Every record that follows must be set down word for word.

** Opening DATA TO EXAMINE block **

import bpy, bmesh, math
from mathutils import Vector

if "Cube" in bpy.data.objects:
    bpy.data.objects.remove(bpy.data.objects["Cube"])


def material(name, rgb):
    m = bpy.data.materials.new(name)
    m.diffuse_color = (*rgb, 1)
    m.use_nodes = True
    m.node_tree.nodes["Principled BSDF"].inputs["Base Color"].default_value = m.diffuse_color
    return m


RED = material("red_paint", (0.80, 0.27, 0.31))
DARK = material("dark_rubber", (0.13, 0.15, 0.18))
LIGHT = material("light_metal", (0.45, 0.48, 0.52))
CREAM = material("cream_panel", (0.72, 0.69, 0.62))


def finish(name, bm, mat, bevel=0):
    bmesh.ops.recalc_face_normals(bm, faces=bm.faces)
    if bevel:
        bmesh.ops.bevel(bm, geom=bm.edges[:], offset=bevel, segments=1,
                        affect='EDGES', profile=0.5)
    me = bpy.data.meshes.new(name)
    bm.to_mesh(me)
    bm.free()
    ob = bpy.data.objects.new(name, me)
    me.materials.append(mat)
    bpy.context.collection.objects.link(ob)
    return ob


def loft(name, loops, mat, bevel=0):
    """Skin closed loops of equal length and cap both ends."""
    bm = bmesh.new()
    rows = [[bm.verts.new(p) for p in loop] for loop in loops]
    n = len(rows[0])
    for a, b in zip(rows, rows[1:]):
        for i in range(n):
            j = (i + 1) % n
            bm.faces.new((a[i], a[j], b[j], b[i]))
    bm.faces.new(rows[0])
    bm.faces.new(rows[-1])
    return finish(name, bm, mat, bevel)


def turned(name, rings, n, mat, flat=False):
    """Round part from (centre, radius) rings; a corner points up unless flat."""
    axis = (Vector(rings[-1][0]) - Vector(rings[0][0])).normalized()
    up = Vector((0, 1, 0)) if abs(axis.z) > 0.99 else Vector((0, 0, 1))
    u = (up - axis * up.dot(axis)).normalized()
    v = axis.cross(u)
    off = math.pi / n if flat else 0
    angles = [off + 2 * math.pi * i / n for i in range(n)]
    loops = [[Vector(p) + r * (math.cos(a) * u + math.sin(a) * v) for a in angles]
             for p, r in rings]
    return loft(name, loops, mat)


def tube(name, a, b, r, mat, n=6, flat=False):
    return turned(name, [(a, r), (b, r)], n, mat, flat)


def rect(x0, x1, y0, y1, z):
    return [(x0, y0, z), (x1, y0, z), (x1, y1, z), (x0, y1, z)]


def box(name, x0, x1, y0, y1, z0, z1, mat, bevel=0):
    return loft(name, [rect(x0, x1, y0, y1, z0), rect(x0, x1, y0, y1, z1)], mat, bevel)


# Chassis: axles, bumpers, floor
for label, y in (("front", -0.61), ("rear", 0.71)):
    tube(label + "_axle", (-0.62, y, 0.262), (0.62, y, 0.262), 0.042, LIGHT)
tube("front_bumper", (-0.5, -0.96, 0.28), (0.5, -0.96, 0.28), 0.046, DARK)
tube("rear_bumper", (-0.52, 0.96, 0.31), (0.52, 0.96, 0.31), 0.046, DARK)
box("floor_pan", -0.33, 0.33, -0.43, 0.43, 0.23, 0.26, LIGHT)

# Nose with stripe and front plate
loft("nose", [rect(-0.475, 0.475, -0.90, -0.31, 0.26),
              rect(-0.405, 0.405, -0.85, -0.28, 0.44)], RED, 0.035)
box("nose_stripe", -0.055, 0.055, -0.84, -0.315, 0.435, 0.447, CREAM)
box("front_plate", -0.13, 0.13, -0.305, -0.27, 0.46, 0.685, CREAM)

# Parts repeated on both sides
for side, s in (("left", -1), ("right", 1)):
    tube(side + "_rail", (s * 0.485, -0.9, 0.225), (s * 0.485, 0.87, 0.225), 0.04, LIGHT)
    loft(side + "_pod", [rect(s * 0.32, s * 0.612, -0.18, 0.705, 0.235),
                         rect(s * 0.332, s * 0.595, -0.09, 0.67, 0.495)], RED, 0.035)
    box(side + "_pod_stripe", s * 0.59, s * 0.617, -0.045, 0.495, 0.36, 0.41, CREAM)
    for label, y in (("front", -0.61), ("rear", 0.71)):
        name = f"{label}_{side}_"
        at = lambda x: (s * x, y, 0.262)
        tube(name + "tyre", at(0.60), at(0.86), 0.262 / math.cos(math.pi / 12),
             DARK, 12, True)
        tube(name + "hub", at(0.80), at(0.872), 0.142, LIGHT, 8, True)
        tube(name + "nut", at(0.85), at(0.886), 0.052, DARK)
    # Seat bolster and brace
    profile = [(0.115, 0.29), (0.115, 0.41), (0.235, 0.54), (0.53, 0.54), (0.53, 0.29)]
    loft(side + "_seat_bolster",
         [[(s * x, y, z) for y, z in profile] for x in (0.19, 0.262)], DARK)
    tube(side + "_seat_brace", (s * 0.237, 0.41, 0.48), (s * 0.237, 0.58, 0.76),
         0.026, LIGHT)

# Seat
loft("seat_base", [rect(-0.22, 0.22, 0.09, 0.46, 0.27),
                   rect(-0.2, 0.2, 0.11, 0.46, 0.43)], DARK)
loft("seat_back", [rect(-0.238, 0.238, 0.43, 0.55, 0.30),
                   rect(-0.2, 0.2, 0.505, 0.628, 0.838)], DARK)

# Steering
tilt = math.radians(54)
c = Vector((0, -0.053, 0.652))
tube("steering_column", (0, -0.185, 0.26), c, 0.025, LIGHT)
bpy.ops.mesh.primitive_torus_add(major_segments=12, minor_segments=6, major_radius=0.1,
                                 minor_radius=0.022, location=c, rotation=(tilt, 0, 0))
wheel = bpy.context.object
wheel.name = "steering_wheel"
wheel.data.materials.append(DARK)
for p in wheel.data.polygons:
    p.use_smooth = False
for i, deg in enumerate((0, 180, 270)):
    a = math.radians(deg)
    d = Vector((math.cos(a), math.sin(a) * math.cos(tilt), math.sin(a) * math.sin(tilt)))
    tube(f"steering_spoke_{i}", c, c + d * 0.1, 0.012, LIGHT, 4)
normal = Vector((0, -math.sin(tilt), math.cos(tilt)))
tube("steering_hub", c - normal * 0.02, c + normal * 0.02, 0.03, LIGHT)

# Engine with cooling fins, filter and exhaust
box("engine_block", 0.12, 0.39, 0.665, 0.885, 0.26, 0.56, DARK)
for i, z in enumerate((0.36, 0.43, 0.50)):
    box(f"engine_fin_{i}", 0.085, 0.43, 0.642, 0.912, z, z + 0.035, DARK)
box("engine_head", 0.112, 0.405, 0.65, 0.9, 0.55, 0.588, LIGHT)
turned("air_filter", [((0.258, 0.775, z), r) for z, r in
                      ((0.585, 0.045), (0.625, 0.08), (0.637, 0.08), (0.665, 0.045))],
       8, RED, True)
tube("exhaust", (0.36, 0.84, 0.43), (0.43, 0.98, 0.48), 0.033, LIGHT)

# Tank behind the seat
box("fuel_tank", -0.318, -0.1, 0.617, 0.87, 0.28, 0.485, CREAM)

** Closing DATA TO EXAMINE block **

* [REPLY TO THE EXERCISE]:
import bpy, bmesh, math
from mathutils import Vector

if "Cube" in bpy.data.objects:
    bpy.data.objects.remove(bpy.data.objects["Cube"])


def material(name, rgb):
    m = bpy.data.materials.new(name)
    m.diffuse_color = (*rgb, 1)
    m.use_nodes = True
    m.node_tree.nodes["Principled BSDF"].inputs["Base Color"].default_value = m.diffuse_color
    return m


RED = material("red_paint", (0.80, 0.27, 0.31))
DARK = material("dark_rubber", (0.13, 0.15, 0.18))
LIGHT = material("light_metal", (0.45, 0.48, 0.52))
CREAM = material("cream_panel", (0.72, 0.69, 0.62))


def finish(name, bm, mat, bevel=0):
    bmesh.ops.recalc_face_normals(bm, faces=bm.faces)
    if bevel:
        bmesh.ops.bevel(bm, geom=bm.edges[:], offset=bevel, segments=1,
                        affect='EDGES', profile=0.5)
    me = bpy.data.meshes.new(name)
    bm.to_mesh(me)
    bm.free()
    ob = bpy.data.objects.new(name, me)
    me.materials.append(mat)
    bpy.context.collection.objects.link(ob)
    return ob


def loft(name, loops, mat, bevel=0):
    """Skin closed loops of equal length and cap both ends."""
    bm = bmesh.new()
    rows = [[bm.verts.new(p) for p in loop] for loop in loops]
    n = len(rows[0])
    for a, b in zip(rows, rows[1:]):
        for i in range(n):
            j = (i + 1) % n
            bm.faces.new((a[i], a[j], b[j], b[i]))
    bm.faces.new(rows[0])
    bm.faces.new(rows[-1])
    return finish(name, bm, mat, bevel)


def turned(name, rings, n, mat, flat=False):
    """Round part from (centre, radius) rings; a corner points up unless flat."""
    axis = (Vector(rings[-1][0]) - Vector(rings[0][0])).normalized()
    up = Vector((0, 1, 0)) if abs(axis.z) > 0.99 else Vector((0, 0, 1))
    u = (up - axis * up.dot(axis)).normalized()
    v = axis.cross(u)
    off = math.pi / n if flat else 0
    angles = [off + 2 * math.pi * i / n for i in range(n)]
    loops = [[Vector(p) + r * (math.cos(a) * u + math.sin(a) * v) for a in angles]
             for p, r in rings]
    return loft(name, loops, mat)


def tube(name, a, b, r, mat, n=6, flat=False):
    return turned(name, [(a, r), (b, r)], n, mat, flat)


def rect(x0, x1, y0, y1, z):
    return [(x0, y0, z), (x1, y0, z), (x1, y1, z), (x0, y1, z)]


def box(name, x0, x1, y0, y1, z0, z1, mat, bevel=0):
    return loft(name, [rect(x0, x1, y0, y1, z0), rect(x0, x1, y0, y1, z1)], mat, bevel)


# Chassis: axles, bumpers, floor
for label, y in (("front", -0.61), ("rear", 0.71)):
    tube(label + "_axle", (-0.62, y, 0.262), (0.62, y, 0.262), 0.042, LIGHT)
tube("front_bumper", (-0.5, -0.96, 0.28), (0.5, -0.96, 0.28), 0.046, DARK)
tube("rear_bumper", (-0.52, 0.96, 0.31), (0.52, 0.96, 0.31), 0.046, DARK)
box("floor_pan", -0.33, 0.33, -0.43, 0.43, 0.23, 0.26, LIGHT)

# Nose with stripe and front plate
loft("nose", [rect(-0.475, 0.475, -0.90, -0.31, 0.26),
              rect(-0.405, 0.405, -0.85, -0.28, 0.44)], RED, 0.035)
box("nose_stripe", -0.055, 0.055, -0.84, -0.315, 0.435, 0.447, CREAM)
box("front_plate", -0.13, 0.13, -0.305, -0.27, 0.46, 0.685, CREAM)

# Parts repeated on both sides
for side, s in (("left", -1), ("right", 1)):
    tube(side + "_rail", (s * 0.485, -0.9, 0.225), (s * 0.485, 0.87, 0.225), 0.04, LIGHT)
    loft(side + "_pod", [rect(s * 0.32, s * 0.612, -0.18, 0.705, 0.235),
                         rect(s * 0.332, s * 0.595, -0.09, 0.67, 0.495)], RED, 0.035)
    box(side + "_pod_stripe", s * 0.59, s * 0.617, -0.045, 0.495, 0.36, 0.41, CREAM)
    for label, y in (("front", -0.61), ("rear", 0.71)):
        name = f"{label}_{side}_"
        at = lambda x: (s * x, y, 0.262)
        tube(name + "tyre", at(0.60), at(0.86), 0.262 / math.cos(math.pi / 12),
             DARK, 12, True)
        tube(name + "hub", at(0.80), at(0.872), 0.142, LIGHT, 8, True)
        tube(name + "nut", at(0.85), at(0.886), 0.052, DARK)
    # Seat bolster and brace
    profile = [(0.115, 0.29), (0.115, 0.41), (0.235, 0.54), (0.53, 0.54), (0.53, 0.29)]
    loft(side + "_seat_bolster",
         [[(s * x, y, z) for y, z in profile] for x in (0.19, 0.262)], DARK)
    tube(side + "_seat_brace", (s * 0.237, 0.41, 0.48), (s * 0.237, 0.58, 0.76),
         0.026, LIGHT)

# Seat
loft("seat_base", [rect(-0.22, 0.22, 0.09, 0.46, 0.27),
                   rect(-0.2, 0.2, 0.11, 0.46, 0.43)], DARK)
loft("seat_back", [rect(-0.238, 0.238, 0.43, 0.55, 0.30),
                   rect(-0.2, 0.2, 0.505, 0.628, 0.838)], DARK)

# Steering
tilt = math.radians(54)
c = Vector((0, -0.053, 0.652))
tube("steering_column", (0, -0.185, 0.26), c, 0.025, LIGHT)
bpy.ops.mesh.primitive_torus_add(major_segments=12, minor_segments=6, major_radius=0.1,
                                 minor_radius=0.022, location=c, rotation=(tilt, 0, 0))
wheel = bpy.context.object
wheel.name = "steering_wheel"
wheel.data.materials.append(DARK)
for p in wheel.data.polygons:
    p.use_smooth = False
for i, deg in enumerate((0, 180, 270)):
    a = math.radians(deg)
    d = Vector((math.cos(a), math.sin(a) * math.cos(tilt), math.sin(a) * math.sin(tilt)))
    tube(f"steering_spoke_{i}", c, c + d * 0.1, 0.012, LIGHT, 4)
normal = Vector((0, -math.sin(tilt), math.cos(tilt)))
tube("steering_hub", c - normal * 0.02, c + normal * 0.02, 0.03, LIGHT)

# Engine with cooling fins, filter and exhaust
box("engine_block", 0.12, 0.39, 0.665, 0.885, 0.26, 0.56, DARK)
for i, z in enumerate((0.36, 0.43, 0.50)):
    box(f"engine_fin_{i}", 0.085, 0.43, 0.642, 0.912, z, z + 0.035, DARK)
box("engine_head", 0.112, 0.405, 0.65, 0.9, 0.55, 0.588, LIGHT)
turned("air_filter", [((0.258, 0.775, z), r) for z, r in
                      ((0.585, 0.045), (0.625, 0.08), (0.637, 0.08), (0.665, 0.045))],
       8, RED, True)
tube("exhaust", (0.36, 0.84, 0.43), (0.43, 0.98, 0.48), 0.033, LIGHT)

# Tank behind the seat
box("fuel_tank", -0.318, -0.1, 0.617, 0.87, 0.28, 0.485, CREAM)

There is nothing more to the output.